Work instruction:
Say how many lines of the entries below include "part", giving nothing but that number.

Provided material:
- - - - -
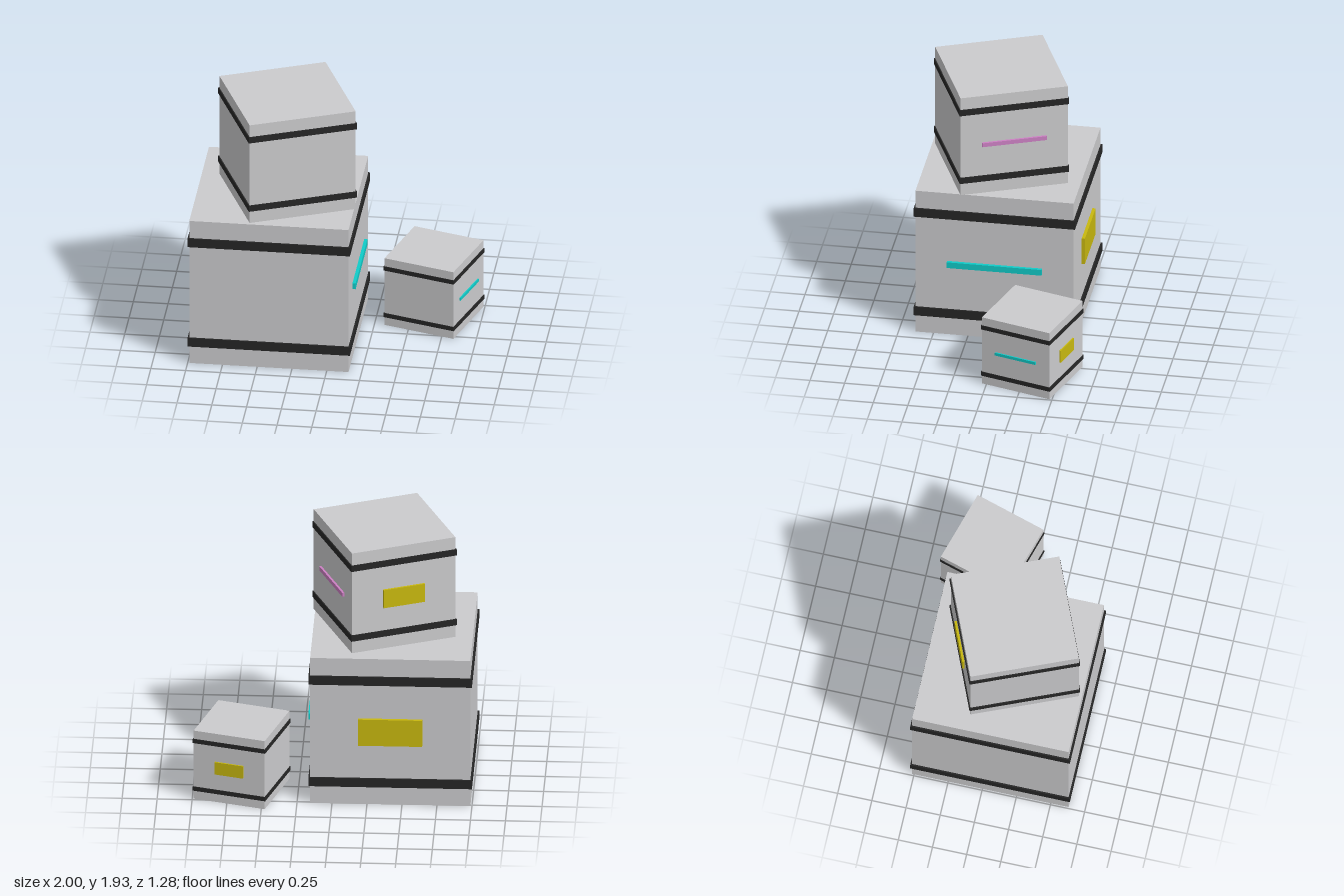
import * as THREE from 'three';

const paint = (name, color) => {
  const m = new THREE.MeshStandardMaterial({ color });
  m.name = name;
  return m;
};

export function createModel() {
  const grey = paint('light grey', 0xcbcbcd);
  const black = paint('black', 0x262626);
  const cyan = paint('cyan', 0x10cbc8);
  const yellow = paint('yellow', 0xc8b80f);
  const pink = paint('pink', 0xcc80c3);

  const model = new THREE.Group();
  model.name = 'stackedCrates';

  // One crate of unit size, scaled to s: body, two straps, side light bar, back panel
  function crate(name, s, x, y, z, turn, barMaterial) {
    const group = new THREE.Group();
    group.name = name;
    const add = (part, material, size, pos) => {
      const mesh = new THREE.Mesh(new THREE.BoxGeometry(...size), material);
      mesh.name = part;
      mesh.position.set(...pos);
      group.add(mesh);
    };
    add('body', grey, [1, 1, 1], [0, 0.5, 0]);
    add('lowerStrap', black, [1.02, 0.06, 1.02], [0, 0.15, 0]);
    add('upperStrap', black, [1.02, 0.06, 1.02], [0, 0.85, 0]);
    add('lightBar', barMaterial, [0.02, 0.04, 0.6], [0.51, 0.5, 0]);
    add('backPanel', yellow, [0.4, 0.18, 0.02], [0, 0.5, -0.51]);
    group.scale.setScalar(s);
    group.position.set(x, y, z);
    group.rotation.y = turn;
    model.add(group);
  }

  crate('largeCrate', 1.145, -0.416, 0, 0.058, 0, cyan);
  crate('topCrate', 0.787, -0.348, 1.145, 0.093, 0.4, pink);
  crate('smallCrate', 0.537, 0.656, 0, -0.3, -0.29, cyan);

  return model;
}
- - - - -
Answer space:
2